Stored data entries
*-*-*

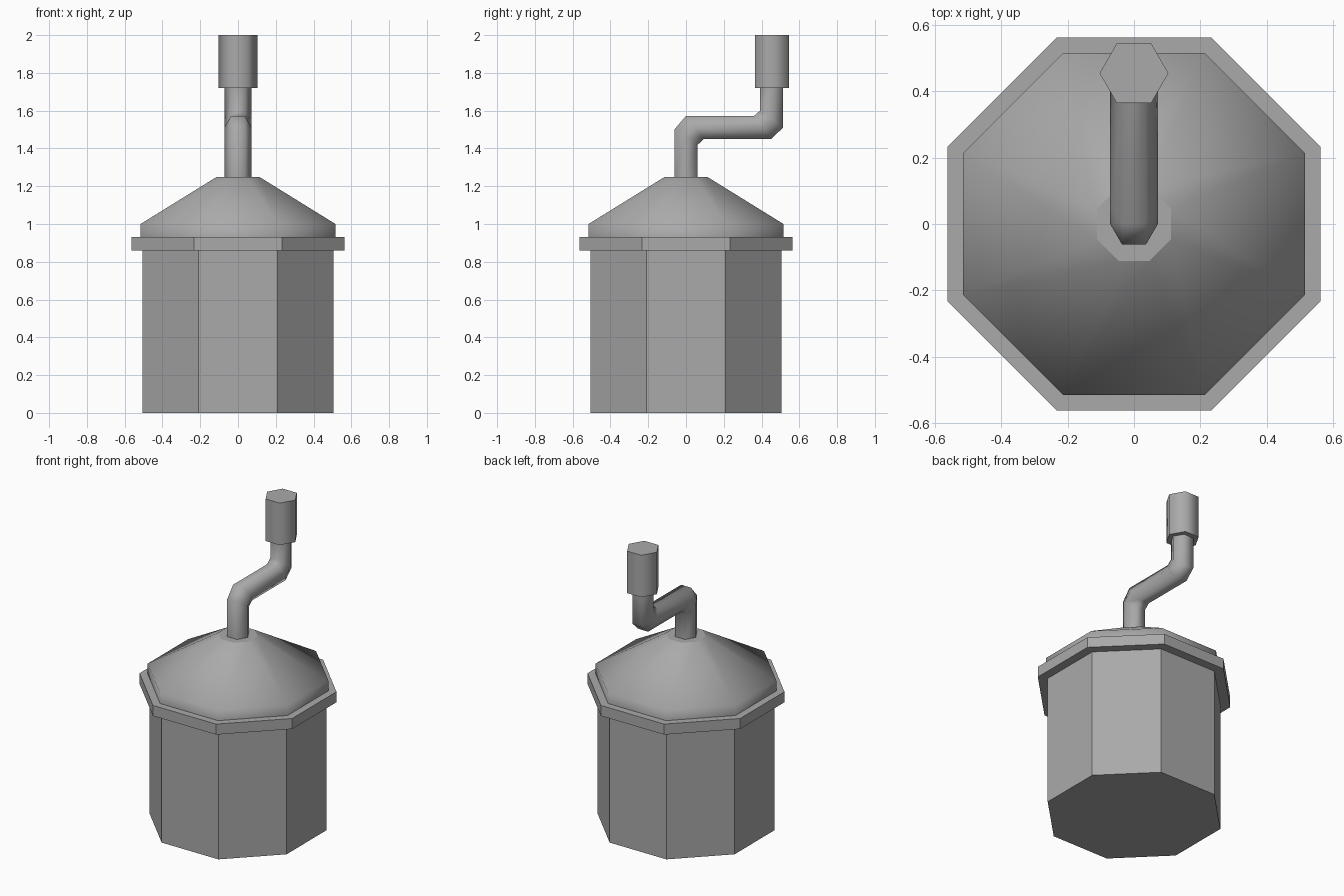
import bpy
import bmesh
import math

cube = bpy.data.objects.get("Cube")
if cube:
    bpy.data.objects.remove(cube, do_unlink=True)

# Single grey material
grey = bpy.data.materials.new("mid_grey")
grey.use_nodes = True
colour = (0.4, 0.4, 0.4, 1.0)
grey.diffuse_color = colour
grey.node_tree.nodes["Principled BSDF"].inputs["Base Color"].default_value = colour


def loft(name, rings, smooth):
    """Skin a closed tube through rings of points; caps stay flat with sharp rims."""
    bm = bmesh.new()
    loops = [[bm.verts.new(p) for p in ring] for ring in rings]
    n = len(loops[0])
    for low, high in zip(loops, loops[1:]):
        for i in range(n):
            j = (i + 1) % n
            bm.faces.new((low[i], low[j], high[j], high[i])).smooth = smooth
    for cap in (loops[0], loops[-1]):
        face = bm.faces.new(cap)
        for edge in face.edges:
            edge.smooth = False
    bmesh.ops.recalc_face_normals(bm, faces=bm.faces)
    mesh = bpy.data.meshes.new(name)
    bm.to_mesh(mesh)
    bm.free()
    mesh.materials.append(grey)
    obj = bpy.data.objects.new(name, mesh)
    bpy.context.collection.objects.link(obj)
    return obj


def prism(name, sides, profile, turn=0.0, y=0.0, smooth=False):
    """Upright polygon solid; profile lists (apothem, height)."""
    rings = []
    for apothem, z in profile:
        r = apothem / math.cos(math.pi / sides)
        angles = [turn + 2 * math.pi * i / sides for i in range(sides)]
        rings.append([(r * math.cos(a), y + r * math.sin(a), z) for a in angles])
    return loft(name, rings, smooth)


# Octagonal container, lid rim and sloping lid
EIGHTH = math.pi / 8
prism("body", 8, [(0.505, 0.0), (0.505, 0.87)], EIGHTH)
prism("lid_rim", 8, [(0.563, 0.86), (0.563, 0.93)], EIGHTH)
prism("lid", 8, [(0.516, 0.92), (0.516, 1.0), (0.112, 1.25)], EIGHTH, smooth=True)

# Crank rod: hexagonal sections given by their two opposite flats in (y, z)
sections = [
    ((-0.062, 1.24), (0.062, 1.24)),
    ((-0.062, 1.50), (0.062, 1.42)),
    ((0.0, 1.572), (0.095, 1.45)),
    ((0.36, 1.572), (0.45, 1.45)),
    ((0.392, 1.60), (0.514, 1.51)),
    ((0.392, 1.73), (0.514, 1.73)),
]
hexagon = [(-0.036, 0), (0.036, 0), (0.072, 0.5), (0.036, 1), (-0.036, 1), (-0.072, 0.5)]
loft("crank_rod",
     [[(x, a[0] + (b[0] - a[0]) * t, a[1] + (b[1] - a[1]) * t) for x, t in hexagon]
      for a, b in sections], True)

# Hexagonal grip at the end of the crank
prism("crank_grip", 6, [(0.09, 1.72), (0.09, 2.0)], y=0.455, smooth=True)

*-*-*

= ASSIGNMENT =
Nothing but the lines from the one with "mesh = bpy.data.meshes.new(name)" through the end of the data above should be reproduced, each exactly, both ends included.

= EXERCISE OUTPUT =
    mesh = bpy.data.meshes.new(name)
    bm.to_mesh(mesh)
    bm.free()
    mesh.materials.append(grey)
    obj = bpy.data.objects.new(name, mesh)
    bpy.context.collection.objects.link(obj)
    return obj


def prism(name, sides, profile, turn=0.0, y=0.0, smooth=False):
    """Upright polygon solid; profile lists (apothem, height)."""
    rings = []
    for apothem, z in profile:
        r = apothem / math.cos(math.pi / sides)
        angles = [turn + 2 * math.pi * i / sides for i in range(sides)]
        rings.append([(r * math.cos(a), y + r * math.sin(a), z) for a in angles])
    return loft(name, rings, smooth)


# Octagonal container, lid rim and sloping lid
EIGHTH = math.pi / 8
prism("body", 8, [(0.505, 0.0), (0.505, 0.87)], EIGHTH)
prism("lid_rim", 8, [(0.563, 0.86), (0.563, 0.93)], EIGHTH)
prism("lid", 8, [(0.516, 0.92), (0.516, 1.0), (0.112, 1.25)], EIGHTH, smooth=True)

# Crank rod: hexagonal sections given by their two opposite flats in (y, z)
sections = [
    ((-0.062, 1.24), (0.062, 1.24)),
    ((-0.062, 1.50), (0.062, 1.42)),
    ((0.0, 1.572), (0.095, 1.45)),
    ((0.36, 1.572), (0.45, 1.45)),
    ((0.392, 1.60), (0.514, 1.51)),
    ((0.392, 1.73), (0.514, 1.73)),
]
hexagon = [(-0.036, 0), (0.036, 0), (0.072, 0.5), (0.036, 1), (-0.036, 1), (-0.072, 0.5)]
loft("crank_rod",
     [[(x, a[0] + (b[0] - a[0]) * t, a[1] + (b[1] - a[1]) * t) for x, t in hexagon]
      for a, b in sections], True)

# Hexagonal grip at the end of the crank
prism("crank_grip", 6, [(0.09, 1.72), (0.09, 2.0)], y=0.455, smooth=True)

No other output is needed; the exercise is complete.